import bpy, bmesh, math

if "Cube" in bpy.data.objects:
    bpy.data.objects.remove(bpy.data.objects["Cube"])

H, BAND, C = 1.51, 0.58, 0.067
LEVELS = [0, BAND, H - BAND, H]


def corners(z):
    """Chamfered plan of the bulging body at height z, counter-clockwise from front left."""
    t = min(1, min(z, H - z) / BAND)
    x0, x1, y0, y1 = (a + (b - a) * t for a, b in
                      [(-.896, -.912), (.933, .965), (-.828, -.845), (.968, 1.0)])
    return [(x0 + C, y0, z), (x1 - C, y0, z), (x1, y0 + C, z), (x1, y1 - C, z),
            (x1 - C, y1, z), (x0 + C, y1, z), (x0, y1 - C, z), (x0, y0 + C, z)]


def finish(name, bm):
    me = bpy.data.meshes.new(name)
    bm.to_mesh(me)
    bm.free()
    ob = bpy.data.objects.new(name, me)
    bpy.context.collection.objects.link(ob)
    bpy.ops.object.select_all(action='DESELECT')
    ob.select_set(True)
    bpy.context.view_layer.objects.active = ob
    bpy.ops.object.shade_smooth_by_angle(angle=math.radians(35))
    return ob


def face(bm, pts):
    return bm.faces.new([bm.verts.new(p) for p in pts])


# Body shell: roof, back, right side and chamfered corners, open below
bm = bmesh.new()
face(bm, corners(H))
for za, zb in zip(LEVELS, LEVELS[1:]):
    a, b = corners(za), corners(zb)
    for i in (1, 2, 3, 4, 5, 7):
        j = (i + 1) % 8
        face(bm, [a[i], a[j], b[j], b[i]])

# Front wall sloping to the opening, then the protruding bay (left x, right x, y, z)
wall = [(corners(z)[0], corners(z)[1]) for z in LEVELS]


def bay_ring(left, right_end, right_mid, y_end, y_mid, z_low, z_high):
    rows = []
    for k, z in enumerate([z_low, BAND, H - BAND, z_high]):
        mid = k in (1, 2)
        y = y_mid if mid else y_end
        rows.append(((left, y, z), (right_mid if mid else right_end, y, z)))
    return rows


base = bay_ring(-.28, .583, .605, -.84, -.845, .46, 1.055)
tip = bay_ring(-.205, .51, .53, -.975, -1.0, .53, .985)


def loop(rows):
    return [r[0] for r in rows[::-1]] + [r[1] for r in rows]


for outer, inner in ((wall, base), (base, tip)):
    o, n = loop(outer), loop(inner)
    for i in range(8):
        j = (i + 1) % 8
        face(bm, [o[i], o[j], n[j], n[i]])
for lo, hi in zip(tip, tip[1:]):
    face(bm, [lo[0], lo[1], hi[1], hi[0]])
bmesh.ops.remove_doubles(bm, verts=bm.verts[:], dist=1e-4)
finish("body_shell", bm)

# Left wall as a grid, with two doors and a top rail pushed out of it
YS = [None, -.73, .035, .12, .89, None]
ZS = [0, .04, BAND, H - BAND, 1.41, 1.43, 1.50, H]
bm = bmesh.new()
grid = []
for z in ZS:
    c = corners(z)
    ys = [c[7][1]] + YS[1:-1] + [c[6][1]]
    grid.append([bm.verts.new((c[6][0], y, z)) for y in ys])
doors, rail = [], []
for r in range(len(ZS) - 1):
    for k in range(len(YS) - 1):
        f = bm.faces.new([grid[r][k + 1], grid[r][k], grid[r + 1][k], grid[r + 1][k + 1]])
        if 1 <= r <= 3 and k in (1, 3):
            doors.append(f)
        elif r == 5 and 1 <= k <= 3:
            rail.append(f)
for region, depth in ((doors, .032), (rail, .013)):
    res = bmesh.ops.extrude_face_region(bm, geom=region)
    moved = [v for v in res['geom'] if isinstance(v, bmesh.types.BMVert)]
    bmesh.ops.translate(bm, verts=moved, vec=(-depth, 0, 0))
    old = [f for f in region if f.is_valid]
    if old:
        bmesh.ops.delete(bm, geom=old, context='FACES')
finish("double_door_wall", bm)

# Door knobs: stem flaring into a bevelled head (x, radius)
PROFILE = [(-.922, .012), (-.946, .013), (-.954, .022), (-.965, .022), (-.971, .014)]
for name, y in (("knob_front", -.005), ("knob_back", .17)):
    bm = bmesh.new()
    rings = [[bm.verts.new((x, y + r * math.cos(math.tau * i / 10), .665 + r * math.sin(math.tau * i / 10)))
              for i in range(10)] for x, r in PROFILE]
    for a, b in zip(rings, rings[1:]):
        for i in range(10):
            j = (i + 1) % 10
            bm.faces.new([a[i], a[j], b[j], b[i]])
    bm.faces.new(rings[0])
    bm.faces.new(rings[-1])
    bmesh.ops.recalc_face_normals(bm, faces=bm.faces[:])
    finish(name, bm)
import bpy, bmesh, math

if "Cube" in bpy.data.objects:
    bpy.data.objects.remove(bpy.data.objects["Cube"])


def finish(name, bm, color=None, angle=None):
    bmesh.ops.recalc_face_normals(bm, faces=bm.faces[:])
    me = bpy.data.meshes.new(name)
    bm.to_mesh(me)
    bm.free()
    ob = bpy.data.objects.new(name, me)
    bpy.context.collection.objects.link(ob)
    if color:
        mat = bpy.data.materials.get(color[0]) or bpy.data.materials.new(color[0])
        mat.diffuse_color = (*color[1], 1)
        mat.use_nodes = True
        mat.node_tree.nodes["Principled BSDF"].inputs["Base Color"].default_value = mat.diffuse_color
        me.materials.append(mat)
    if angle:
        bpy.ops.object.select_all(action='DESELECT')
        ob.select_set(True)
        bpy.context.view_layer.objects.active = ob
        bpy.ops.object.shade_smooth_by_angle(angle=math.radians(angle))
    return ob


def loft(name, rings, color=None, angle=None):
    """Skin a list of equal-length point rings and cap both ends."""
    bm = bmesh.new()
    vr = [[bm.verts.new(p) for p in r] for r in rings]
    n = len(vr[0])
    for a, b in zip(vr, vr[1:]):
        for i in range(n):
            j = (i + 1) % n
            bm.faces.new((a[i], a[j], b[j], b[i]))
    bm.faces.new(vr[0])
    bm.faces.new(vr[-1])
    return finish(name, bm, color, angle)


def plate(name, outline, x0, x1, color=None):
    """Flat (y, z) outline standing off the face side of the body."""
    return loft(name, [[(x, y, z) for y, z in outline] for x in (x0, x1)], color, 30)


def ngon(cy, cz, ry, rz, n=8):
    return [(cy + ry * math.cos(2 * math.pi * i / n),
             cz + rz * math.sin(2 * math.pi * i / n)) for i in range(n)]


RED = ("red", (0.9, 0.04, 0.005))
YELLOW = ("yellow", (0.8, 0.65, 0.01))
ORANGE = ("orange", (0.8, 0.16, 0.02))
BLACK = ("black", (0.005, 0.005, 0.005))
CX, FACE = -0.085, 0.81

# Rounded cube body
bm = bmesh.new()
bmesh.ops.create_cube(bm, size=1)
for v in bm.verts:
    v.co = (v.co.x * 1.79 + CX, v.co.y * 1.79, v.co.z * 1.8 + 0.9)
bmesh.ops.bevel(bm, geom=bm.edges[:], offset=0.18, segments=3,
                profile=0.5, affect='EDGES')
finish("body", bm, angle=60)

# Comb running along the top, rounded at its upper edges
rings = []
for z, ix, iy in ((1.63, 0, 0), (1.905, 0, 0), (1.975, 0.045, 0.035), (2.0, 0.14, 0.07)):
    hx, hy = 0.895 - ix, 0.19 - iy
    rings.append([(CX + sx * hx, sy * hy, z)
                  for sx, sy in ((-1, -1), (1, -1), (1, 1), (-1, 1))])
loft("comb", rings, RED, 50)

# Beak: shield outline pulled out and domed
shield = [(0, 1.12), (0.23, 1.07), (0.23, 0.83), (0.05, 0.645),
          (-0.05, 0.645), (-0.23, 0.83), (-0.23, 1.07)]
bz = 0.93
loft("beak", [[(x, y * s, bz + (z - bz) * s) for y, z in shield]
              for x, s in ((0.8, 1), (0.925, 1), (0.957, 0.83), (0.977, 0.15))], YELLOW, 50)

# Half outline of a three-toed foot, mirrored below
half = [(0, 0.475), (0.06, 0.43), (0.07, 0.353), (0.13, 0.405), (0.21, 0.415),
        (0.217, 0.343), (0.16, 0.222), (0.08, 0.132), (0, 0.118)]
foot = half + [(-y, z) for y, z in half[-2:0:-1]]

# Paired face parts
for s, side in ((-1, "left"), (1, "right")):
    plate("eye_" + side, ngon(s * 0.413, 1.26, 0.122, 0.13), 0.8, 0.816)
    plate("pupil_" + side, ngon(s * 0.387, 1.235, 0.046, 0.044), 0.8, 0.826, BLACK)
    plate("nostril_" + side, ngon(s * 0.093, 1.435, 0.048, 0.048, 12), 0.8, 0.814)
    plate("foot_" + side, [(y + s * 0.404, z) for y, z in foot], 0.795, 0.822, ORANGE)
------------------------------------
The required answer is the exact run of lines above starting at the line with "list of equal-length" and ending at the line with "profile=0.5, affect='EDGES')", with both ends present.

    """Skin a list of equal-length point rings and cap both ends."""
    bm = bmesh.new()
    vr = [[bm.verts.new(p) for p in r] for r in rings]
    n = len(vr[0])
    for a, b in zip(vr, vr[1:]):
        for i in range(n):
            j = (i + 1) % n
            bm.faces.new((a[i], a[j], b[j], b[i]))
    bm.faces.new(vr[0])
    bm.faces.new(vr[-1])
    return finish(name, bm, color, angle)


def plate(name, outline, x0, x1, color=None):
    """Flat (y, z) outline standing off the face side of the body."""
    return loft(name, [[(x, y, z) for y, z in outline] for x in (x0, x1)], color, 30)


def ngon(cy, cz, ry, rz, n=8):
    return [(cy + ry * math.cos(2 * math.pi * i / n),
             cz + rz * math.sin(2 * math.pi * i / n)) for i in range(n)]


RED = ("red", (0.9, 0.04, 0.005))
YELLOW = ("yellow", (0.8, 0.65, 0.01))
ORANGE = ("orange", (0.8, 0.16, 0.02))
BLACK = ("black", (0.005, 0.005, 0.005))
CX, FACE = -0.085, 0.81

# Rounded cube body
bm = bmesh.new()
bmesh.ops.create_cube(bm, size=1)
for v in bm.verts:
    v.co = (v.co.x * 1.79 + CX, v.co.y * 1.79, v.co.z * 1.8 + 0.9)
bmesh.ops.bevel(bm, geom=bm.edges[:], offset=0.18, segments=3,
                profile=0.5, affect='EDGES')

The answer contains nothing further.